Andersol,in addition to the links offered up, I will give you a couple of guidelines on writing covered calls.It is really only profitable to write a covered call (also called "selling a covered call") if you have the following scenario:1. You purchased a stock over a year ago and it has grown in value. Let's say you bought Canadian National Railway at $34 a year ago and it is now selling near $48.2. The stock pays a healthy dividend, which means you get some income from it. Let's say in this case it is a 2% yield.3. You believe the stock is at or near its peak in terms of value. In other words, you think it might go up to around $50 or so, but not beyond that.You can now write an options contract, and this is done through a broker -full service or discount. Let's say it is March and you write a July 50 CNI call option. Someone will purchase this contract from you at a premium (which varies widely). Let's say the premium is $2.50 per contract, each contract good for 100 shares.you receive $250 and keep this regardless of what happens.The person who buys the contract from you has the RIGHT, but not the OBLIGATION to exercise the option and purchase 100 shares of CNI from you at $50 at or before July. So what happens?Let's say the stock goes up to $52 and the option is exercised. You have done the following:Earned $16 per share in stock appreciation (because you bought it at $34)Received a $250 premium for selling the optionEarned 5 quarters of dividends (or more)The worst that can happen here, is that you miss out on some opportunity if the stock shoots up to $60 and you are exercised. If the option is not exercised, you simply pocket the $250 minus fees (around $30 or so for writing the contract). You can also purchase your contract back if you don't want it exercised -sometimes at a profit.Options are important for anyone who is interested in advanced investing. Covered Calls are a way to increase profit and income from securities. It should be mentioned, however, that they are not a protective measure. To do that, you would purchase a protective put-but that is a whole different discussion.V

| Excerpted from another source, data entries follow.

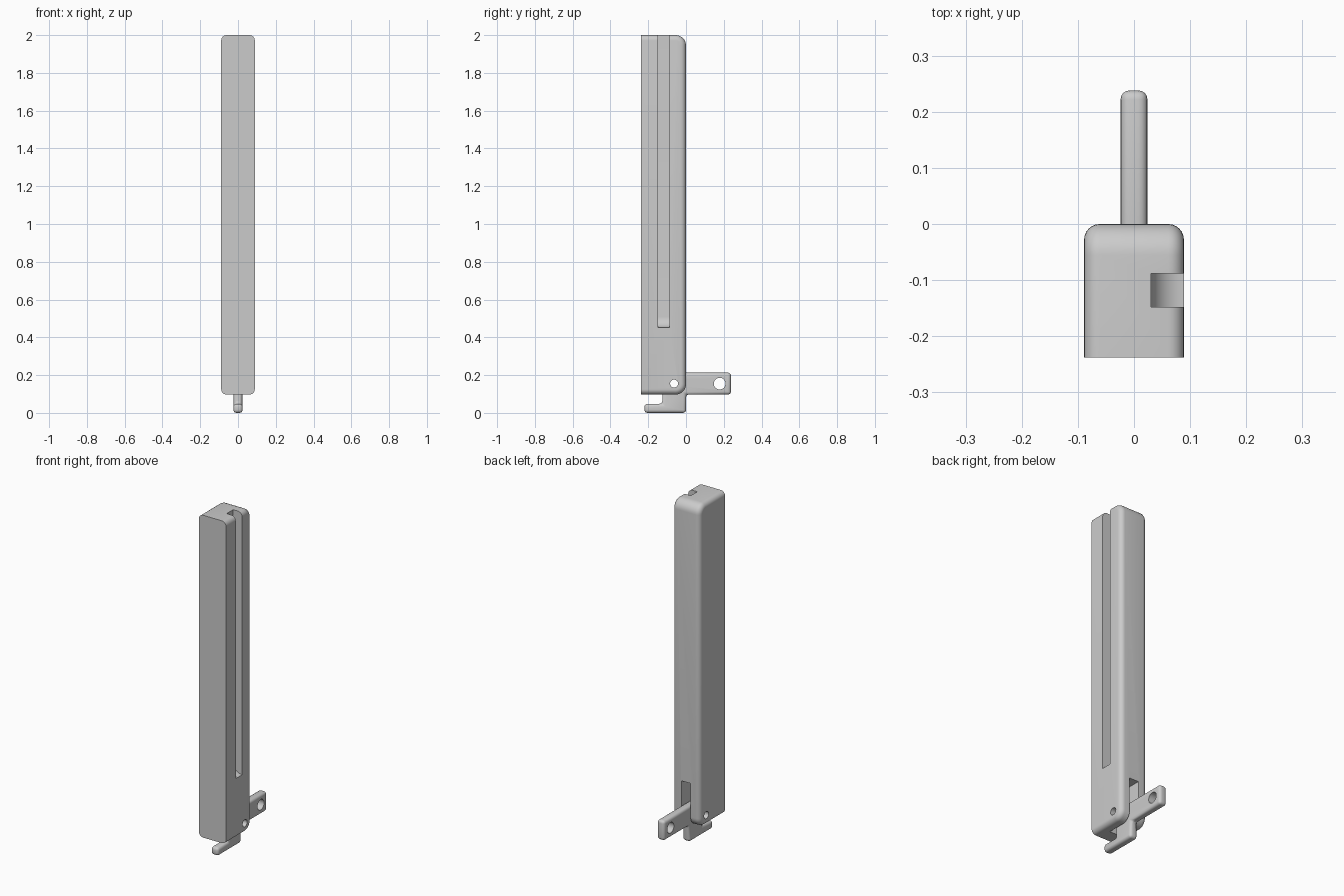
import bpy
import bmesh
import math

if "Cube" in bpy.data.objects:
    bpy.data.objects.remove(bpy.data.objects["Cube"])

grey = bpy.data.materials.new("light_grey")
grey.use_nodes = True
grey.diffuse_color = (0.6, 0.6, 0.6, 1)
grey.node_tree.nodes["Principled BSDF"].inputs["Base Color"].default_value = (0.6, 0.6, 0.6, 1)

HALF_W, FRONT, BOTTOM, TOP = 0.089, -0.238, 0.097, 2.0


def prism(points, start, end, axis):
    """Extrude a closed outline along x (outline y, z) or y (outline x, z)."""
    bm = bmesh.new()
    place = (lambda p: (start, p[0], p[1])) if axis == "x" else (lambda p: (p[0], start, p[1]))
    face = bm.faces.new([bm.verts.new(place(p)) for p in points])
    grown = bmesh.ops.extrude_face_region(bm, geom=[face])["geom"]
    verts = [v for v in grown if isinstance(v, bmesh.types.BMVert)]
    shift = (end - start, 0, 0) if axis == "x" else (0, end - start, 0)
    bmesh.ops.translate(bm, verts=verts, vec=shift)
    bmesh.ops.recalc_face_normals(bm, faces=bm.faces[:])
    return bm


def bevel(bm, edges, radius, segments):
    bmesh.ops.bevel(bm, geom=edges, offset=radius, offset_type="OFFSET",
                    segments=segments, profile=0.5, affect="EDGES", clamp_overlap=True)


def make_object(name, bm):
    mesh = bpy.data.meshes.new(name)
    bm.to_mesh(mesh)
    bm.free()
    mesh.materials.append(grey)
    obj = bpy.data.objects.new(name, mesh)
    bpy.context.collection.objects.link(obj)
    return obj


def rect(a0, a1, b0, b1):
    return [(a0, b0), (a1, b0), (a1, b1), (a0, b1)]


def circle(y, z, r, n=32):
    return [(y + r * math.cos(math.tau * i / n), z + r * math.sin(math.tau * i / n))
            for i in range(n)]


def finish(obj, cutters):
    """Cut the holes, remove the cutters and smooth the rounded edges."""
    bpy.ops.object.select_all(action="DESELECT")
    bpy.context.view_layer.objects.active = obj
    obj.select_set(True)
    for bm in cutters:
        cutter = make_object("cutter", bm)
        cutter.hide_render = True
        mod = obj.modifiers.new("cut", "BOOLEAN")
        mod.operation, mod.solver, mod.object = "DIFFERENCE", "EXACT", cutter
        bpy.ops.object.modifier_apply(modifier=mod.name)
        bpy.data.objects.remove(cutter)
    bpy.ops.object.shade_smooth_by_angle(angle=math.radians(30))


# Long case: large rounding at the back ends, smaller along both side outlines
bm = prism(rect(FRONT, 0, BOTTOM, TOP), -HALF_W, HALF_W, "x")
bevel(bm, [e for e in bm.edges if all(abs(v.co.y) < 1e-4 for v in e.verts)
           and abs(e.verts[0].co.x - e.verts[1].co.x) > HALF_W], 0.055, 8)
sides = [e for e in bm.edges
         if abs(e.verts[0].co.x - e.verts[1].co.x) < 1e-4
         and not all(v.co.y < FRONT + 1e-4 for v in e.verts)]
bevel(bm, sides, 0.028, 6)
case = make_object("case", bm)

# Side groove with a curved run-out, back slot and pivot hole
R = 0.059
groove = [(HALF_W - R * math.cos(t), 0.51 - R * math.sin(t))
          for t in [math.pi / 2 * i / 10 for i in range(11)]]
groove += [(0.2, 0.51 - R), (0.2, 2.1), (HALF_W - R, 2.1)]
finish(case, [prism(groove, -0.148, -0.088, "y"),
              prism(rect(-0.16, 0.1, 0, 0.35), -0.03, 0.03, "x"),
              prism(circle(-0.063, 0.155, 0.021), -0.2, 0.2, "x")])

# Lever: arm out of the back, neck and foot beneath the case
outline = [(-0.22, 0), (0, 0), (0, BOTTOM), (0.238, BOTTOM), (0.238, 0.213),
           (-0.125, 0.213), (-0.125, 0.048), (-0.22, 0.048)]
bm = prism(outline, -0.024, 0.024, "x")
bevel(bm, bm.edges[:], 0.016, 4)
lever = make_object("lever", bm)
finish(lever, [prism(circle(-0.063, 0.155, 0.021), -0.2, 0.2, "x"),
               prism(circle(0.178, 0.155, 0.031), -0.2, 0.2, "x")])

Best Of |
Favorites & Replies |
Start a New Board |
My Fool |
BATS data provided in real-time. NYSE, NASDAQ and NYSEMKT data delayed 15 minutes.

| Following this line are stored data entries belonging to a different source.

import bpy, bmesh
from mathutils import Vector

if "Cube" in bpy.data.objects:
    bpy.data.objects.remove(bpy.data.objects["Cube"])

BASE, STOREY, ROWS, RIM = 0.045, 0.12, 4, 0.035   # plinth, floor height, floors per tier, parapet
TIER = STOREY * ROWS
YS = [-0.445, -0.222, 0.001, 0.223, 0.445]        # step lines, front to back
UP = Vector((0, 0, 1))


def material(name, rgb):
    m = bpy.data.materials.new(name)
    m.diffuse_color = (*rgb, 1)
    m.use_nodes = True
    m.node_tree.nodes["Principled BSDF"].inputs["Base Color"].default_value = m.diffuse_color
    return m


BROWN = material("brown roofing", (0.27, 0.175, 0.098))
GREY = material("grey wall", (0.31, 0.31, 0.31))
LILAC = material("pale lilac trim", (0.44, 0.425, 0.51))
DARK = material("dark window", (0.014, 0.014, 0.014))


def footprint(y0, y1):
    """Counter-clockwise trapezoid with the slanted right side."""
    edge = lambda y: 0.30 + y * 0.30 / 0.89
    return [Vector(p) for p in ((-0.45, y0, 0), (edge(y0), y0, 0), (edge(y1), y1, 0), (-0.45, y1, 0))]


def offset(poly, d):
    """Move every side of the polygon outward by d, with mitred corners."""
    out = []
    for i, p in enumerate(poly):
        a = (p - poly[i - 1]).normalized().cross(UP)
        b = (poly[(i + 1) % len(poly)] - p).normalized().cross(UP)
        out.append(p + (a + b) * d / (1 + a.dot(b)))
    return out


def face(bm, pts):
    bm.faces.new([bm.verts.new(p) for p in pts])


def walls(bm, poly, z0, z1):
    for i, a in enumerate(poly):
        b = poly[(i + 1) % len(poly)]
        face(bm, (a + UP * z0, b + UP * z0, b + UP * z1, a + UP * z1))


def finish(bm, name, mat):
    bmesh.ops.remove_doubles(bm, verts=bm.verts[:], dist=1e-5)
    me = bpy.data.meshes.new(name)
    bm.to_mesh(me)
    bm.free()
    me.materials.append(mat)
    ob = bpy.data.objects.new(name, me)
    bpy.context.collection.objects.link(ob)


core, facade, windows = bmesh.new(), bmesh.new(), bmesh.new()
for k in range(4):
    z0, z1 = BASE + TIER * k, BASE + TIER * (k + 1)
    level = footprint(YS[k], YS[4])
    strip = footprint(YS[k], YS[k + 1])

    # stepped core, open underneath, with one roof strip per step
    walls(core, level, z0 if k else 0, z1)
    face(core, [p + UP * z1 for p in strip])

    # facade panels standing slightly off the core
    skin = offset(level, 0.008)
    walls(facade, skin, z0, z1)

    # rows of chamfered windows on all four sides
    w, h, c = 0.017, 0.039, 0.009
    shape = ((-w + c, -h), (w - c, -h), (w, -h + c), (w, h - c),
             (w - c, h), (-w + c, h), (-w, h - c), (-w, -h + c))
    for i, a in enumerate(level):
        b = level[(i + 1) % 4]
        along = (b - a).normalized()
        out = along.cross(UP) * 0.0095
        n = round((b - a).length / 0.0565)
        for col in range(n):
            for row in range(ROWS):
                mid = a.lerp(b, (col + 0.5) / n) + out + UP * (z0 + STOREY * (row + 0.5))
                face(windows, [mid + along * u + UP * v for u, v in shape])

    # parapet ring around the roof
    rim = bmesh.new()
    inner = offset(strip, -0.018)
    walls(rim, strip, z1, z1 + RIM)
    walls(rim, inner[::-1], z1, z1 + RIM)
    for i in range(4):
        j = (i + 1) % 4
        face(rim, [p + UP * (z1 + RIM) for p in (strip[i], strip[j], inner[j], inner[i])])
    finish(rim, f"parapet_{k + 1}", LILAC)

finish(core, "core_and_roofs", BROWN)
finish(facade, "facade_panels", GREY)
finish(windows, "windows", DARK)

Real-Time prices provided by BATS. Market data provided by Interactive Data.
Company fundamental data provided by Morningst